Hull City hosted Arsenal in a Premier League match today, just now. They weren’t expected to win, and they didn’t win, because they were and almost always are gravely overmatched. But that’s not why I’ve gathered you here.
We’re gathered because Hull City have organized in this losing effort in a 3-5-2 formation. The 3-5-2 sacrifices a defender for a midfielder with the conceit that doing so will clog the center of the pitch, and in doing so neutralize a talented midfield such as Arsenal’s.
It is on paper, I guess, a good plan, given that you have good, active players in the midfield who minimize the time their opponents get on the ball without feeling pressure, and a speedy, compact back three who work as a unit to minimize the gaps behind the defense. Hull however, are trash, in large part because Hull don’t have good or active players in the midfield, or a trustworthy trio of defenders on their roster. The result, then, is myriad, nigh-impossibly large holes in the midfield and defense that create channels on the field quite suitable to landing passenger planes and a whole lot of young men in black and orange shirts who appear to be waving them through. Instead of planes, however, are Arsenal players who spent the virtual entirety of the match running through these channels and receiving vertical passes that are more common in your local CYO league.
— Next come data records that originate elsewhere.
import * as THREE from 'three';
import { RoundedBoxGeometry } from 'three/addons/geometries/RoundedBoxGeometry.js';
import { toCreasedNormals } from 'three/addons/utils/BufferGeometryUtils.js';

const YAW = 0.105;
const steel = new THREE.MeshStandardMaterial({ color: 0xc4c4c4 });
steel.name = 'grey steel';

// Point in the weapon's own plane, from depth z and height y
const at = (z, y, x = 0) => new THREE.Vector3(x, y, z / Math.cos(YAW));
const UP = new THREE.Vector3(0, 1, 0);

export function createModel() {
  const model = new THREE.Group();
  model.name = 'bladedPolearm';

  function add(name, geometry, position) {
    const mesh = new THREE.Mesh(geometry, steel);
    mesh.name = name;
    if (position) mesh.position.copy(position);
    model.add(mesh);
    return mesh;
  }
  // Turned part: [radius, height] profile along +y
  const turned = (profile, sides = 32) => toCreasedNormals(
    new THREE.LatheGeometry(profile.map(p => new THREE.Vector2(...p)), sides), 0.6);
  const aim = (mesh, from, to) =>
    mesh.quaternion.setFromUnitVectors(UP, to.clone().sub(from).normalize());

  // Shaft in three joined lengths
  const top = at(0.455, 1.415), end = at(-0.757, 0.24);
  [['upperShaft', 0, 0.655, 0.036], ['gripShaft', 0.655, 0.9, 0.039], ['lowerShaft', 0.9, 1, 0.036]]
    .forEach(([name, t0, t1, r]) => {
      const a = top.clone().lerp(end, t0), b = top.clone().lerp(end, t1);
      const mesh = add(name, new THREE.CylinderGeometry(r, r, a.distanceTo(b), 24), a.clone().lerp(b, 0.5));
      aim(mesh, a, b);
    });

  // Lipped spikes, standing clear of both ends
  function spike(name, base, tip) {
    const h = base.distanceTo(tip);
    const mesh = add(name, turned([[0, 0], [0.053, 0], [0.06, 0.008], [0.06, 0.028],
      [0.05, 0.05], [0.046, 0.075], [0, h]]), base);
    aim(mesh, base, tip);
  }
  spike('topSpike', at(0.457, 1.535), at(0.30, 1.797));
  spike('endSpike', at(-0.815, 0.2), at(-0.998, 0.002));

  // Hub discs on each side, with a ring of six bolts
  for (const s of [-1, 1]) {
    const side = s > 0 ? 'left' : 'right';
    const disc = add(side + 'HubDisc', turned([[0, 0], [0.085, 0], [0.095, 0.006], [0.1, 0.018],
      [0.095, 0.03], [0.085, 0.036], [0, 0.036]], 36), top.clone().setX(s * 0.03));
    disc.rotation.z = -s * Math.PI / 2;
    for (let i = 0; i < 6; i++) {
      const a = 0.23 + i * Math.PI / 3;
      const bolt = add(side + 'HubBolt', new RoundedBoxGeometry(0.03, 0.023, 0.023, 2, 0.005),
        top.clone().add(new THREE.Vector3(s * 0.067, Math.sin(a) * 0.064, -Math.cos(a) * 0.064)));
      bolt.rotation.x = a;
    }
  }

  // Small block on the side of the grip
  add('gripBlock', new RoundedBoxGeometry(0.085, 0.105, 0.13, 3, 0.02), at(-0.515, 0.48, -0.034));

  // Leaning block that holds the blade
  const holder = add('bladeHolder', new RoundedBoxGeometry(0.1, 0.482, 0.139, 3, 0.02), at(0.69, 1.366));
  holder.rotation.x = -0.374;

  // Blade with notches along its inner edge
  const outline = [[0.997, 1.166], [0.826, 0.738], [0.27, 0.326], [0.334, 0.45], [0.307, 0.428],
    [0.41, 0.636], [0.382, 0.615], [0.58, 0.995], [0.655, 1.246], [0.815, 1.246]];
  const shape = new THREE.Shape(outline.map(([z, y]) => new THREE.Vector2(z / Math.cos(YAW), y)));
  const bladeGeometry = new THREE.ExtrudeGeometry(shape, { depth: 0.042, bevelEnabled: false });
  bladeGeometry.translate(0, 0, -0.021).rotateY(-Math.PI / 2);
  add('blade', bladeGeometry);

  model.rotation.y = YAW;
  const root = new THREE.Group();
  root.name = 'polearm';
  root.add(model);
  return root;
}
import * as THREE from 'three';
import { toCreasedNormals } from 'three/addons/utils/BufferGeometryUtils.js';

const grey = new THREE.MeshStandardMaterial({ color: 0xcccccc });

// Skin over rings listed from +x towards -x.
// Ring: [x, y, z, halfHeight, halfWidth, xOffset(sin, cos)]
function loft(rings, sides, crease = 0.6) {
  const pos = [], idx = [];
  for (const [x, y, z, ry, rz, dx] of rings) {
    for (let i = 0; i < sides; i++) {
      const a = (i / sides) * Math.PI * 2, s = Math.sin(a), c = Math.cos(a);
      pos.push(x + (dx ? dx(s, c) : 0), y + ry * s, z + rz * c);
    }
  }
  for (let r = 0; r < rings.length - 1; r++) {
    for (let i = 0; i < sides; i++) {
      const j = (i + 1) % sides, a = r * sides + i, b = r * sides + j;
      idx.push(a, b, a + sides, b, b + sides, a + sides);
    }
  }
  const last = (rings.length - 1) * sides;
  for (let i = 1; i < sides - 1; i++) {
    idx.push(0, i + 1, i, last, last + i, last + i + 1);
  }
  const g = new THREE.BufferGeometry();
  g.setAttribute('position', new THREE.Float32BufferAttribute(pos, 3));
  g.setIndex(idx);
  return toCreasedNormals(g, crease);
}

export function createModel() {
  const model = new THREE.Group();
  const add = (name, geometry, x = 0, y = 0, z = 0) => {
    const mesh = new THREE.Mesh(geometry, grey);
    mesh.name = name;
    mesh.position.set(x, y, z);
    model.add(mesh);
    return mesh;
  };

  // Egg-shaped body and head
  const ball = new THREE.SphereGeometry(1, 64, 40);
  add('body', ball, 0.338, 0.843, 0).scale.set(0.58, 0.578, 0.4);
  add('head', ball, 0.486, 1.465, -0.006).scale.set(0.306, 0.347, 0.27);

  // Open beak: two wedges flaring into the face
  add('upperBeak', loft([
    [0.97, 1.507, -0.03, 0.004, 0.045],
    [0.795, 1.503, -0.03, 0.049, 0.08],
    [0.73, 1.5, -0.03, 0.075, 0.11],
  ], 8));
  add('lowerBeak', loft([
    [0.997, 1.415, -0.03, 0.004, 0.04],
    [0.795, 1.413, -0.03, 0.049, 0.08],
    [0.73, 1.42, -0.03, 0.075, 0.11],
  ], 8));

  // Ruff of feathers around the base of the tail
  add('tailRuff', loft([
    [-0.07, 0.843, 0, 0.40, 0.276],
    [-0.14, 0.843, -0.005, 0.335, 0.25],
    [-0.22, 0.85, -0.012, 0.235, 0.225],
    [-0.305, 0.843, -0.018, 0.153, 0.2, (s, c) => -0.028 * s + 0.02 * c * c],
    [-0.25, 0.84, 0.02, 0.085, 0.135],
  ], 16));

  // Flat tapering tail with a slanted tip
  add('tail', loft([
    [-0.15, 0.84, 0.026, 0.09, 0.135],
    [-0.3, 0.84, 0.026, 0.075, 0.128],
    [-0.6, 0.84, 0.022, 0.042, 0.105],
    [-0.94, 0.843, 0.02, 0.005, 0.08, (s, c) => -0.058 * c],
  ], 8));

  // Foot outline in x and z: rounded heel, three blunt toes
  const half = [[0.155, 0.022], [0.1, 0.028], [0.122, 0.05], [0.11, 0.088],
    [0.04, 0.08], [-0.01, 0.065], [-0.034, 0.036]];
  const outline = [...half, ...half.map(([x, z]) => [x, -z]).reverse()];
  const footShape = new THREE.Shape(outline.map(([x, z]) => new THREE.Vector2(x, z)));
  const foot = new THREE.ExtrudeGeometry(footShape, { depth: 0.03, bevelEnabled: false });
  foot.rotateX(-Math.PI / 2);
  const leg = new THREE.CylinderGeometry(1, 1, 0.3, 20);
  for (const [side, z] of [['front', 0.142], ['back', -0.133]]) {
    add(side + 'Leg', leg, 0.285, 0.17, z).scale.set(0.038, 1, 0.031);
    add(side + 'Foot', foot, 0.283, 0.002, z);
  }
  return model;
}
Above is one of those runs and passes that led to Arsenal’s third goal, just before the end of the first half.
Arsenal won 3-1, and are now level on points with second-place Manchester City with a game in hand.